(Requirement)
Reproduce all of the data exactly as written.

(Dataset content)
#####
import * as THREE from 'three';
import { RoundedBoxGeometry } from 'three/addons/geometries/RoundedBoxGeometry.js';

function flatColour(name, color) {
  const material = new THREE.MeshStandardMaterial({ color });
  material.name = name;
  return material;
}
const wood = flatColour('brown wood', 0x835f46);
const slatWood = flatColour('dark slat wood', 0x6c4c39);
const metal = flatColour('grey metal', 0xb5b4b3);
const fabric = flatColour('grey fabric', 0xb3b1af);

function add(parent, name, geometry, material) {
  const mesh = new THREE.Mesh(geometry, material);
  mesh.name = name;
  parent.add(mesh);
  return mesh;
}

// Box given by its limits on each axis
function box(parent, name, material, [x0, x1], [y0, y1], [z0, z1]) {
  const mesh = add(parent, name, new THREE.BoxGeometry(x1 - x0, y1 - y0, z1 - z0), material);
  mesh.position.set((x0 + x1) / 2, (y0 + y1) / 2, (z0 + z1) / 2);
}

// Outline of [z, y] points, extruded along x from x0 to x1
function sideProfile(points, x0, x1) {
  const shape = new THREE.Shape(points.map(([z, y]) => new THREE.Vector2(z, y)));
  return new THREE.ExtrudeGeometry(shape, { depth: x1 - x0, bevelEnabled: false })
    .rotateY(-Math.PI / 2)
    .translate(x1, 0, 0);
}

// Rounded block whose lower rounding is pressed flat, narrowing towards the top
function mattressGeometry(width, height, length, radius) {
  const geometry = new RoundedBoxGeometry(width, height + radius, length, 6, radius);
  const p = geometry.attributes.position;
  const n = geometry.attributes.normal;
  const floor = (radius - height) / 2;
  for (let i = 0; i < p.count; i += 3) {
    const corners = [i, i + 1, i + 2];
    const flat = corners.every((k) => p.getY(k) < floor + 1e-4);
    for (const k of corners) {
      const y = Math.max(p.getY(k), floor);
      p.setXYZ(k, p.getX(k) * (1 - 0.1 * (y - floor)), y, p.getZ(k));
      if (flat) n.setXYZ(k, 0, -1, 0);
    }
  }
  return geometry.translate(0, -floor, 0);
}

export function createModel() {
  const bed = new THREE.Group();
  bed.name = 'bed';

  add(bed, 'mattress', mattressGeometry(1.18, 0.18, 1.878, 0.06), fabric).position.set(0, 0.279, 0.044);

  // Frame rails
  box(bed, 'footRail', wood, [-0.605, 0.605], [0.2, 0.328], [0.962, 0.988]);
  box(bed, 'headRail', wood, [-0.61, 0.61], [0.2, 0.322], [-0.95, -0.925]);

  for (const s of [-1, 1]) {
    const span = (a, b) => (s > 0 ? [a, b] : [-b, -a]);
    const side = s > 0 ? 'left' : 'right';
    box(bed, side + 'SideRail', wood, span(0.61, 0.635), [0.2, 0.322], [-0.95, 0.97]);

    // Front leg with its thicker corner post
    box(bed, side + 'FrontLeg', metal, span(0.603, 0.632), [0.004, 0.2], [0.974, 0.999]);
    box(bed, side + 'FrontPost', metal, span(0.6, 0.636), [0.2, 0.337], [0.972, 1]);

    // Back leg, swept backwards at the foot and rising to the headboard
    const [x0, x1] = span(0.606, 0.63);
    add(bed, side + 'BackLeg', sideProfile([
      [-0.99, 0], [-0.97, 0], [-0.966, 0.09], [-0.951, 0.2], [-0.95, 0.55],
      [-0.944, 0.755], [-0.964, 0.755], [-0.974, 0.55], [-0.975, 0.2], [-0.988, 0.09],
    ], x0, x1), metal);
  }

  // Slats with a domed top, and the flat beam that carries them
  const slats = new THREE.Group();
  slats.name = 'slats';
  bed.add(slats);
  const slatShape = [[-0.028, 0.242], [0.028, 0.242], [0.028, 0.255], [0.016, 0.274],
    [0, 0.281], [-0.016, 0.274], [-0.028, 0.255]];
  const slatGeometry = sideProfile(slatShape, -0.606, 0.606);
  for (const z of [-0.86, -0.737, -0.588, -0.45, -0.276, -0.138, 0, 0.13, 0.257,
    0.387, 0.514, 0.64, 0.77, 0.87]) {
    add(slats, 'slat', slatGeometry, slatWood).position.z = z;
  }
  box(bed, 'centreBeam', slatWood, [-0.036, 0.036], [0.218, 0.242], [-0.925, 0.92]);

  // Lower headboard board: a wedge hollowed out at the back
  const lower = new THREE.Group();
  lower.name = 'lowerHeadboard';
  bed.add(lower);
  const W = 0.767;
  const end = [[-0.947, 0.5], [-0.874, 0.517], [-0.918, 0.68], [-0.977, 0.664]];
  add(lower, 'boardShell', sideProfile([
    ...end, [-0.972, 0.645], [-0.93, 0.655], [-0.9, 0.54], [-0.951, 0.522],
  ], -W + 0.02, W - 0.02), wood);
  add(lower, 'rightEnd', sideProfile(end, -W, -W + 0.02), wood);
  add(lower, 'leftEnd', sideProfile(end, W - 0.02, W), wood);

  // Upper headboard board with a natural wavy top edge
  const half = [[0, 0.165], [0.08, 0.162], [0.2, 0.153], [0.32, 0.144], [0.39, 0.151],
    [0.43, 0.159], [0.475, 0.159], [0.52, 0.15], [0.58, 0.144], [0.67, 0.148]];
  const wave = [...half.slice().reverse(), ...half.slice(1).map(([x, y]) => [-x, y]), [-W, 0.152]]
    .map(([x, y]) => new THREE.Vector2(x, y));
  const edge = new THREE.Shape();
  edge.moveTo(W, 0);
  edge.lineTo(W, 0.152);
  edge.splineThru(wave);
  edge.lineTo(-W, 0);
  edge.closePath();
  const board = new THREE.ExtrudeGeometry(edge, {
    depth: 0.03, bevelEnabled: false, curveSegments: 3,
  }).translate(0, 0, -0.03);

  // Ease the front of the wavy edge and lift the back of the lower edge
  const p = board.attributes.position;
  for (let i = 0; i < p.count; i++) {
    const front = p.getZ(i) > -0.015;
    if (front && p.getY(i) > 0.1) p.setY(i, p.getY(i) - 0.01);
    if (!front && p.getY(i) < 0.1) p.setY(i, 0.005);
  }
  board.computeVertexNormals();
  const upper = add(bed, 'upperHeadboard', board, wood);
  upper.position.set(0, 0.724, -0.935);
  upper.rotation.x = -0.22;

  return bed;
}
#####
(Response)
import * as THREE from 'three';
import { RoundedBoxGeometry } from 'three/addons/geometries/RoundedBoxGeometry.js';

function flatColour(name, color) {
  const material = new THREE.MeshStandardMaterial({ color });
  material.name = name;
  return material;
}
const wood = flatColour('brown wood', 0x835f46);
const slatWood = flatColour('dark slat wood', 0x6c4c39);
const metal = flatColour('grey metal', 0xb5b4b3);
const fabric = flatColour('grey fabric', 0xb3b1af);

function add(parent, name, geometry, material) {
  const mesh = new THREE.Mesh(geometry, material);
  mesh.name = name;
  parent.add(mesh);
  return mesh;
}

// Box given by its limits on each axis
function box(parent, name, material, [x0, x1], [y0, y1], [z0, z1]) {
  const mesh = add(parent, name, new THREE.BoxGeometry(x1 - x0, y1 - y0, z1 - z0), material);
  mesh.position.set((x0 + x1) / 2, (y0 + y1) / 2, (z0 + z1) / 2);
}

// Outline of [z, y] points, extruded along x from x0 to x1
function sideProfile(points, x0, x1) {
  const shape = new THREE.Shape(points.map(([z, y]) => new THREE.Vector2(z, y)));
  return new THREE.ExtrudeGeometry(shape, { depth: x1 - x0, bevelEnabled: false })
    .rotateY(-Math.PI / 2)
    .translate(x1, 0, 0);
}

// Rounded block whose lower rounding is pressed flat, narrowing towards the top
function mattressGeometry(width, height, length, radius) {
  const geometry = new RoundedBoxGeometry(width, height + radius, length, 6, radius);
  const p = geometry.attributes.position;
  const n = geometry.attributes.normal;
  const floor = (radius - height) / 2;
  for (let i = 0; i < p.count; i += 3) {
    const corners = [i, i + 1, i + 2];
    const flat = corners.every((k) => p.getY(k) < floor + 1e-4);
    for (const k of corners) {
      const y = Math.max(p.getY(k), floor);
      p.setXYZ(k, p.getX(k) * (1 - 0.1 * (y - floor)), y, p.getZ(k));
      if (flat) n.setXYZ(k, 0, -1, 0);
    }
  }
  return geometry.translate(0, -floor, 0);
}

export function createModel() {
  const bed = new THREE.Group();
  bed.name = 'bed';

  add(bed, 'mattress', mattressGeometry(1.18, 0.18, 1.878, 0.06), fabric).position.set(0, 0.279, 0.044);

  // Frame rails
  box(bed, 'footRail', wood, [-0.605, 0.605], [0.2, 0.328], [0.962, 0.988]);
  box(bed, 'headRail', wood, [-0.61, 0.61], [0.2, 0.322], [-0.95, -0.925]);

  for (const s of [-1, 1]) {
    const span = (a, b) => (s > 0 ? [a, b] : [-b, -a]);
    const side = s > 0 ? 'left' : 'right';
    box(bed, side + 'SideRail', wood, span(0.61, 0.635), [0.2, 0.322], [-0.95, 0.97]);

    // Front leg with its thicker corner post
    box(bed, side + 'FrontLeg', metal, span(0.603, 0.632), [0.004, 0.2], [0.974, 0.999]);
    box(bed, side + 'FrontPost', metal, span(0.6, 0.636), [0.2, 0.337], [0.972, 1]);

    // Back leg, swept backwards at the foot and rising to the headboard
    const [x0, x1] = span(0.606, 0.63);
    add(bed, side + 'BackLeg', sideProfile([
      [-0.99, 0], [-0.97, 0], [-0.966, 0.09], [-0.951, 0.2], [-0.95, 0.55],
      [-0.944, 0.755], [-0.964, 0.755], [-0.974, 0.55], [-0.975, 0.2], [-0.988, 0.09],
    ], x0, x1), metal);
  }

  // Slats with a domed top, and the flat beam that carries them
  const slats = new THREE.Group();
  slats.name = 'slats';
  bed.add(slats);
  const slatShape = [[-0.028, 0.242], [0.028, 0.242], [0.028, 0.255], [0.016, 0.274],
    [0, 0.281], [-0.016, 0.274], [-0.028, 0.255]];
  const slatGeometry = sideProfile(slatShape, -0.606, 0.606);
  for (const z of [-0.86, -0.737, -0.588, -0.45, -0.276, -0.138, 0, 0.13, 0.257,
    0.387, 0.514, 0.64, 0.77, 0.87]) {
    add(slats, 'slat', slatGeometry, slatWood).position.z = z;
  }
  box(bed, 'centreBeam', slatWood, [-0.036, 0.036], [0.218, 0.242], [-0.925, 0.92]);

  // Lower headboard board: a wedge hollowed out at the back
  const lower = new THREE.Group();
  lower.name = 'lowerHeadboard';
  bed.add(lower);
  const W = 0.767;
  const end = [[-0.947, 0.5], [-0.874, 0.517], [-0.918, 0.68], [-0.977, 0.664]];
  add(lower, 'boardShell', sideProfile([
    ...end, [-0.972, 0.645], [-0.93, 0.655], [-0.9, 0.54], [-0.951, 0.522],
  ], -W + 0.02, W - 0.02), wood);
  add(lower, 'rightEnd', sideProfile(end, -W, -W + 0.02), wood);
  add(lower, 'leftEnd', sideProfile(end, W - 0.02, W), wood);

  // Upper headboard board with a natural wavy top edge
  const half = [[0, 0.165], [0.08, 0.162], [0.2, 0.153], [0.32, 0.144], [0.39, 0.151],
    [0.43, 0.159], [0.475, 0.159], [0.52, 0.15], [0.58, 0.144], [0.67, 0.148]];
  const wave = [...half.slice().reverse(), ...half.slice(1).map(([x, y]) => [-x, y]), [-W, 0.152]]
    .map(([x, y]) => new THREE.Vector2(x, y));
  const edge = new THREE.Shape();
  edge.moveTo(W, 0);
  edge.lineTo(W, 0.152);
  edge.splineThru(wave);
  edge.lineTo(-W, 0);
  edge.closePath();
  const board = new THREE.ExtrudeGeometry(edge, {
    depth: 0.03, bevelEnabled: false, curveSegments: 3,
  }).translate(0, 0, -0.03);

  // Ease the front of the wavy edge and lift the back of the lower edge
  const p = board.attributes.position;
  for (let i = 0; i < p.count; i++) {
    const front = p.getZ(i) > -0.015;
    if (front && p.getY(i) > 0.1) p.setY(i, p.getY(i) - 0.01);
    if (!front && p.getY(i) < 0.1) p.setY(i, 0.005);
  }
  board.computeVertexNormals();
  const upper = add(bed, 'upperHeadboard', board, wood);
  upper.position.set(0, 0.724, -0.935);
  upper.rotation.x = -0.22;

  return bed;
}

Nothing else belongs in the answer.